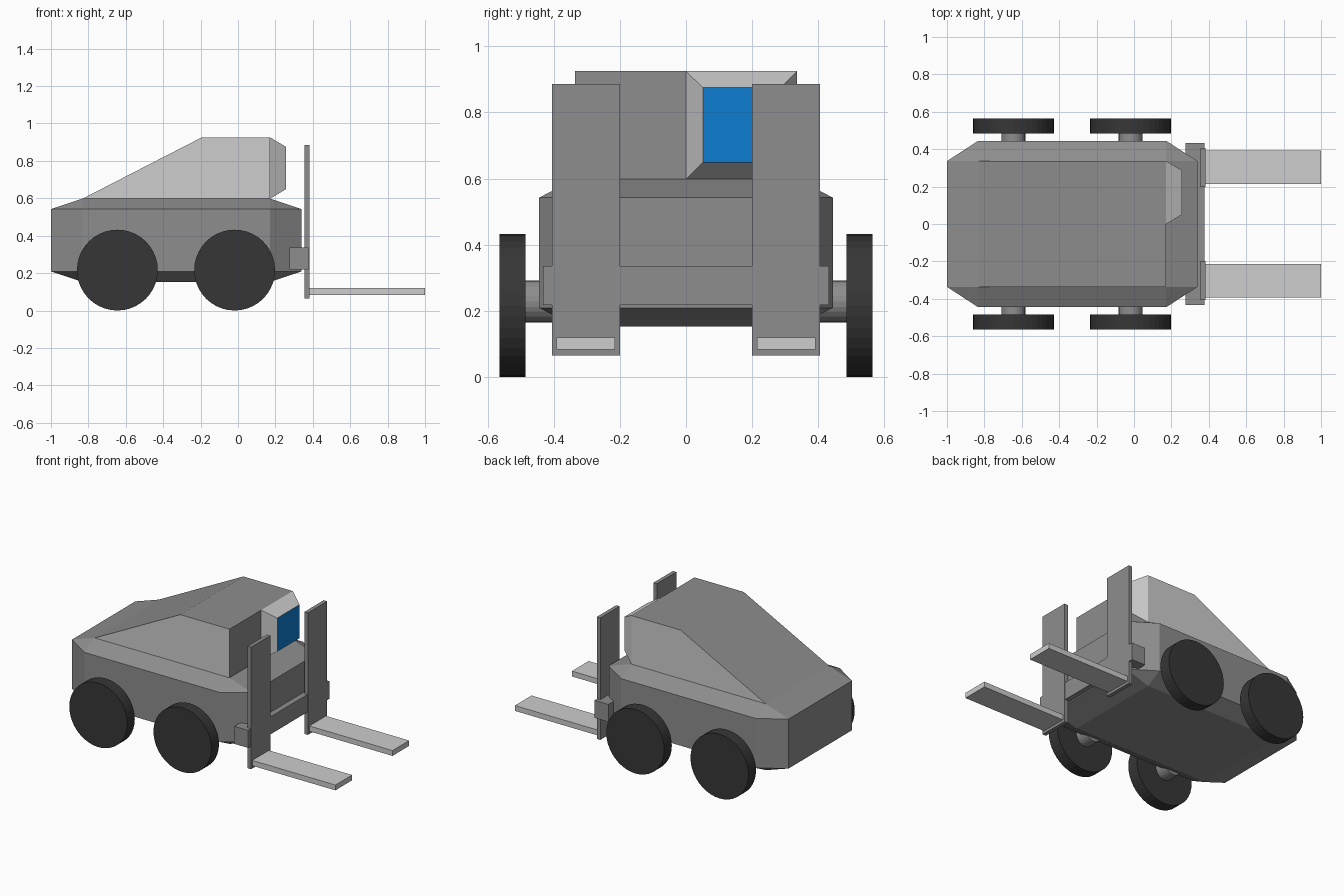
import bpy, bmesh, math
from mathutils import Vector

if "Cube" in bpy.data.objects:
    bpy.data.objects.remove(bpy.data.objects["Cube"])


def material(name, rgb):
    m = bpy.data.materials.new(name)
    m.diffuse_color = (*rgb, 1)
    m.use_nodes = True
    m.node_tree.nodes["Principled BSDF"].inputs["Base Color"].default_value = m.diffuse_color
    return m


GREY = material("mid grey", (0.27, 0.27, 0.27))
LIGHT = material("light grey", (0.61, 0.61, 0.61))
DARK = material("tyre black", (0.037, 0.037, 0.037))
BLUE = material("window blue", (0.004, 0.205, 0.63))


def finish(bm, name, mats, rule=None):
    bmesh.ops.recalc_face_normals(bm, faces=bm.faces)
    bm.normal_update()
    if rule:
        for f in bm.faces:
            f.material_index = rule(f)
    me = bpy.data.meshes.new(name)
    bm.to_mesh(me)
    bm.free()
    for m in mats:
        me.materials.append(m)
    ob = bpy.data.objects.new(name, me)
    bpy.context.collection.objects.link(ob)
    return ob


def hull(name, points, mats, rule=None):
    """Convex solid around the points, with flat regions merged."""
    bm = bmesh.new()
    for p in points:
        bm.verts.new(p)
    bmesh.ops.convex_hull(bm, input=bm.verts)
    bmesh.ops.dissolve_limit(bm, angle_limit=0.01, verts=bm.verts, edges=bm.edges)
    return finish(bm, name, mats, rule)


def box(name, xs, ys, zs, mat):
    return hull(name, [(x, y, z) for x in xs for y in ys for z in zs], [mat])


def cylinder(name, x, z, y0, y1, r, sides, mat):
    """Cylinder along y."""
    bm = bmesh.new()
    bmesh.ops.create_cone(bm, cap_ends=True, segments=sides, radius1=r, radius2=r, depth=abs(y1 - y0))
    for v in bm.verts:
        a, b, c = v.co
        v.co = Vector((x + a, (y0 + y1) / 2 + c, z + b))
    return finish(bm, name, [mat])


# Body: box with every edge and corner chamfered
X, Y, Z = (-1.0, 0.34), (-0.445, 0.445), (0.153, 0.598)
xi, yi, zi = (-0.833, 0.172), (-0.336, 0.336), (0.209, 0.542)
pts = []
for i in (0, 1):
    for j in (0, 1):
        for k in (0, 1):
            pts += [(X[i], yi[j], zi[k]), (xi[i], Y[j], zi[k]), (xi[i], yi[j], Z[k])]
hull("body", pts, [GREY])

# Cab: sloped wedge with light sides
profile = [(-0.833, 0.597), (-0.195, 0.925), (0.172, 0.925), (0.172, 0.597)]
hull("cab", [(x, y, z) for x, z in profile for y in yi], [GREY, LIGHT],
     lambda f: 1 if abs(f.normal.y) > 0.9 else 0)

# Window housing: tapered block whose front face is the window
pts = [(0.172, y, z) for y in (0, 0.336) for z in (0.598, 0.925)]
pts += [(0.257, y, z) for y in (0.051, 0.287) for z in (0.649, 0.875)]
hull("window_housing", pts, [LIGHT, BLUE], lambda f: 1 if f.normal.x > 0.95 else 0)

# Wheels and axle stubs
for side, s in (("left", 1), ("right", -1)):
    for end, x in (("rear", -0.645), ("front", -0.018)):
        cylinder(f"{end}_{side}_wheel", x, 0.216, s * 0.485, s * 0.565, 0.216, 40, DARK)
        cylinder(f"{end}_{side}_axle", x, 0.228, s * 0.40, s * 0.486, 0.064, 24, GREY)

# Fork carriage: cross bar, upright plates and tines
box("carriage_bar", (0.275, 0.378), (-0.433, 0.433), (0.218, 0.336), GREY)
for side, s in (("left", 1), ("right", -1)):
    box(f"{side}_upright", (0.355, 0.381), (s * 0.199, s * 0.405), (0.065, 0.886), GREY)
    box(f"{side}_fork", (0.38, 1.0), (s * 0.215, s * 0.392), (0.083, 0.119), LIGHT)
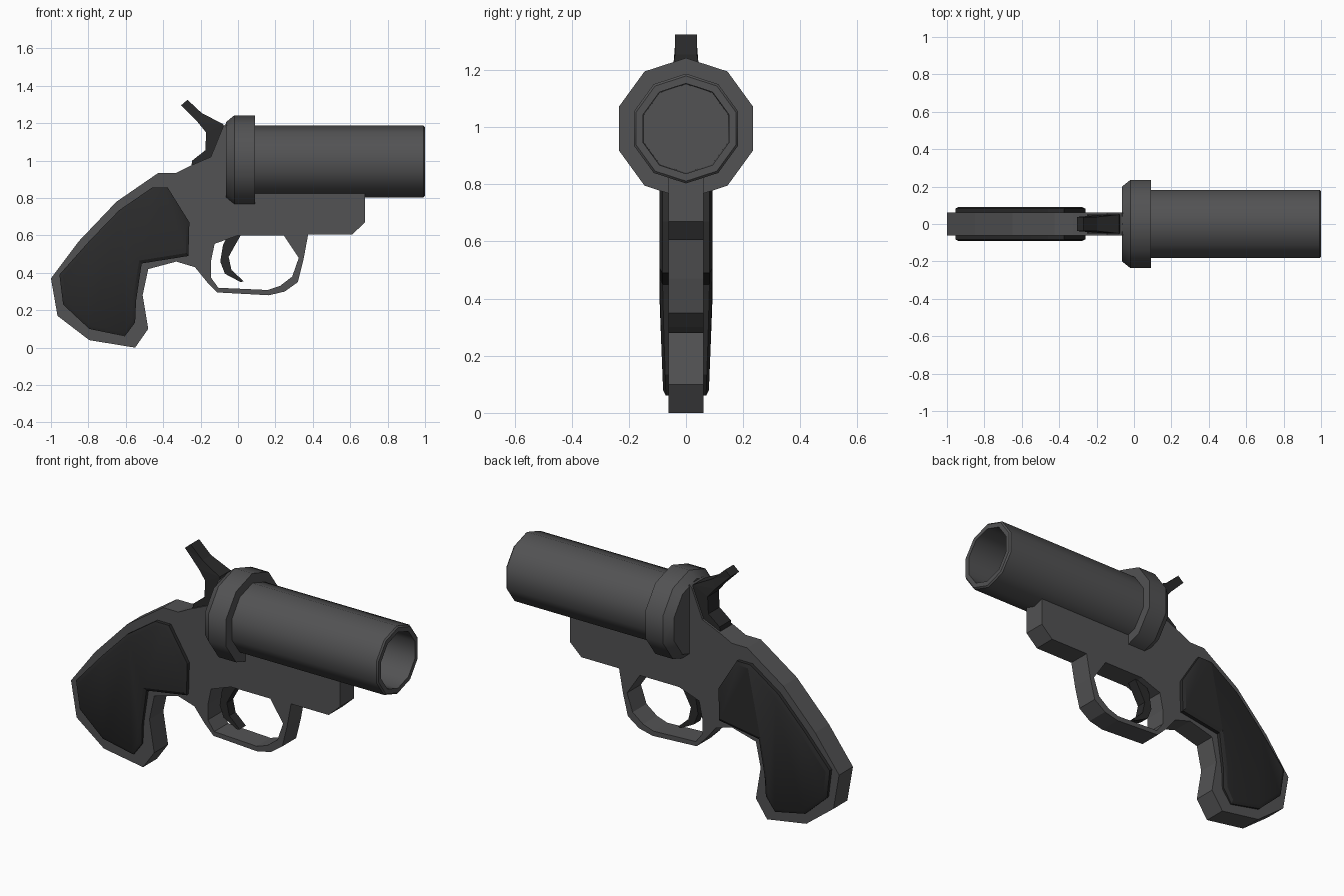
import bpy, bmesh
from math import sin, cos, pi, radians

if "Cube" in bpy.data.objects:
    bpy.data.objects.remove(bpy.data.objects["Cube"])

AXIS_Z = 0.995   # height of the barrel axis


def material(name, v):
    m = bpy.data.materials.new(name)
    m.diffuse_color = (v, v, v * 1.03, 1)
    m.use_nodes = True
    m.node_tree.nodes["Principled BSDF"].inputs["Base Color"].default_value = m.diffuse_color
    return m


STEEL = material("grey_steel", 0.085)
DARK = material("dark_grip", 0.023)


def finish(obj, mat, angle=None):
    obj.data.materials.clear()
    obj.data.materials.append(mat)
    bpy.ops.object.select_all(action='DESELECT')
    obj.select_set(True)
    bpy.context.view_layer.objects.active = obj
    if angle:
        bpy.ops.object.shade_smooth_by_angle(angle=radians(angle))
    else:
        bpy.ops.object.shade_flat()
    return obj


def from_bmesh(name, bm, mat, angle=None):
    bmesh.ops.recalc_face_normals(bm, faces=bm.faces[:])
    me = bpy.data.meshes.new(name)
    bm.to_mesh(me)
    bm.free()
    obj = bpy.data.objects.new(name, me)
    bpy.context.collection.objects.link(obj)
    return finish(obj, mat, angle)


def plate(name, outlines, half, mat, width=None):
    """Side-view outline (x, z) with optional holes, extruded along y."""
    cu = bpy.data.curves.new(name, 'CURVE')
    cu.dimensions, cu.fill_mode, cu.extrude = '2D', 'BOTH', half
    for pts in outlines:
        s = cu.splines.new('POLY')
        s.points.add(len(pts) - 1)
        for p, (x, z) in zip(s.points, pts):
            p.co = (x, z, 0, 1)
        s.use_cyclic_u = True
        s.use_smooth = False
    obj = bpy.data.objects.new(name, cu)
    bpy.context.collection.objects.link(obj)
    bpy.ops.object.select_all(action='DESELECT')
    obj.select_set(True)
    bpy.context.view_layer.objects.active = obj
    bpy.ops.object.convert(target='MESH')
    obj = bpy.context.object
    for v in obj.data.vertices:
        x, z, y = v.co
        v.co = (x, -y * (width(z) if width else 1), z)
    bm = bmesh.new()
    bm.from_mesh(obj.data)
    bmesh.ops.remove_doubles(bm, verts=bm.verts[:], dist=1e-5)
    bmesh.ops.recalc_face_normals(bm, faces=bm.faces[:])
    bm.to_mesh(obj.data)
    bm.free()
    return finish(obj, mat)


def lathe(name, profile, mat, sides=10):
    """Revolve (x, radius) profile about the barrel axis, capping both ends."""
    bm = bmesh.new()
    rings = [[bm.verts.new((x, r * sin(2 * pi * i / sides), AXIS_Z + r * cos(2 * pi * i / sides)))
              for i in range(sides)] for x, r in profile]
    for a, b in zip(rings, rings[1:]):
        for i in range(sides):
            j = (i + 1) % sides
            bm.faces.new((a[i], a[j], b[j], b[i]))
    bm.faces.new(rings[0])
    bm.faces.new(rings[-1])
    return from_bmesh(name, bm, mat, 38)


# Frame: grip core, receiver, rail and trigger guard in one plate
frame = [(-1, .37), (-.965, .17), (-.795, .04), (-.55, 0), (-.48, .10), (-.51, .28),
         (-.48, .42), (-.33, .46), (-.23, .43), (-.165, .35), (-.11, .295), (.165, .28),
         (.25, .30), (.32, .35), (.35, .47), (.375, .605), (.61, .605), (.68, .67),
         (.68, .83), (0, .83), (0, 1.15), (-.065, 1.195), (-.08, 1.18), (-.145, 1.02),
         (-.26, .97), (-.33, .935), (-.425, .935), (-.65, .78), (-.85, .57)]
hole = [(-.125, .555), (-.145, .46), (-.145, .375), (-.105, .32), (.16, .308), (.225, .33),
        (.29, .38), (.325, .48), (.245, .60), (0, .60)]
plate("frame", [frame, hole], .062, STEEL)

# Barrel with open bore, and the breech collar behind it
lathe("barrel", [(0, .192), (.992, .192), (1, .184), (1, .158), (.03, .155)], STEEL)
lathe("breech_collar", [(-.065, .21), (-.02, .247), (.09, .247), (.09, .18)], STEEL)

# Hammer, narrowing towards the thumb spur
plate("hammer", [[(-.305, 1.295), (-.27, 1.325), (-.195, 1.255), (-.08, 1.195), (-.06, 1.15),
                  (-.135, 1.01), (-.25, .965), (-.245, 1.0), (-.175, 1.055), (-.17, 1.15),
                  (-.215, 1.205)]], .05, DARK,
      lambda z: .76 if z > 1.24 else .9 if z > 1.2 else 1)

# Curved trigger
plate("trigger", [[(-.05, .61), (.02, .61), (-.02, .54), (-.05, .485), (-.035, .415), (.03, .355),
                   (.015, .35), (-.07, .395), (-.095, .46), (-.08, .55)]], .028, DARK)

# Grip panels: raised slabs with a chamfered rim, one per side
panel = [(-.955, .39), (-.935, .23), (-.795, .10), (-.605, .06), (-.55, .135), (-.545, .25),
         (-.515, .45), (-.265, .49), (-.26, .67), (-.375, .855), (-.46, .855),
         (-.635, .735), (-.795, .57)]


def inset(pts, d):
    out = []
    for i, (x, z) in enumerate(pts):
        (ax, az), (bx, bz) = pts[i - 1], pts[(i + 1) % len(pts)]
        tx, tz = bx - ax, bz - az
        n = (tx * tx + tz * tz) ** .5
        out.append((x - tz / n * d, z + tx / n * d))
    return out


for side, label in ((-1, "front"), (1, "back")):
    bm = bmesh.new()
    low = [bm.verts.new((x, side * .05, z)) for x, z in panel]
    rim = [bm.verts.new((x, side * (.068 + .014 * min(1, z / .4)), z)) for x, z in panel]
    top = [bm.verts.new((x, side * min(.092, .077 + .04 * z), z)) for x, z in inset(panel, .02)]
    for a, b in ((low, rim), (rim, top)):
        for i in range(len(panel)):
            j = (i + 1) % len(panel)
            bm.faces.new((a[i], a[j], b[j], b[i]))
    bm.faces.new(low)
    cap = bm.faces.new(top)
    bmesh.ops.triangulate(bm, faces=[cap])
    from_bmesh("grip_panel_" + label, bm, DARK, 30)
***
# Problem statement
Retype only the stretch of lines above starting at the one with "obj = bpy.data.objects.new(name, cu)" and stopping at the one with "(x, radius) profile", exactly as written, with both kept.

# Reply
    obj = bpy.data.objects.new(name, cu)
    bpy.context.collection.objects.link(obj)
    bpy.ops.object.select_all(action='DESELECT')
    obj.select_set(True)
    bpy.context.view_layer.objects.active = obj
    bpy.ops.object.convert(target='MESH')
    obj = bpy.context.object
    for v in obj.data.vertices:
        x, z, y = v.co
        v.co = (x, -y * (width(z) if width else 1), z)
    bm = bmesh.new()
    bm.from_mesh(obj.data)
    bmesh.ops.remove_doubles(bm, verts=bm.verts[:], dist=1e-5)
    bmesh.ops.recalc_face_normals(bm, faces=bm.faces[:])
    bm.to_mesh(obj.data)
    bm.free()
    return finish(obj, mat)


def lathe(name, profile, mat, sides=10):
    """Revolve (x, radius) profile about the barrel axis, capping both ends."""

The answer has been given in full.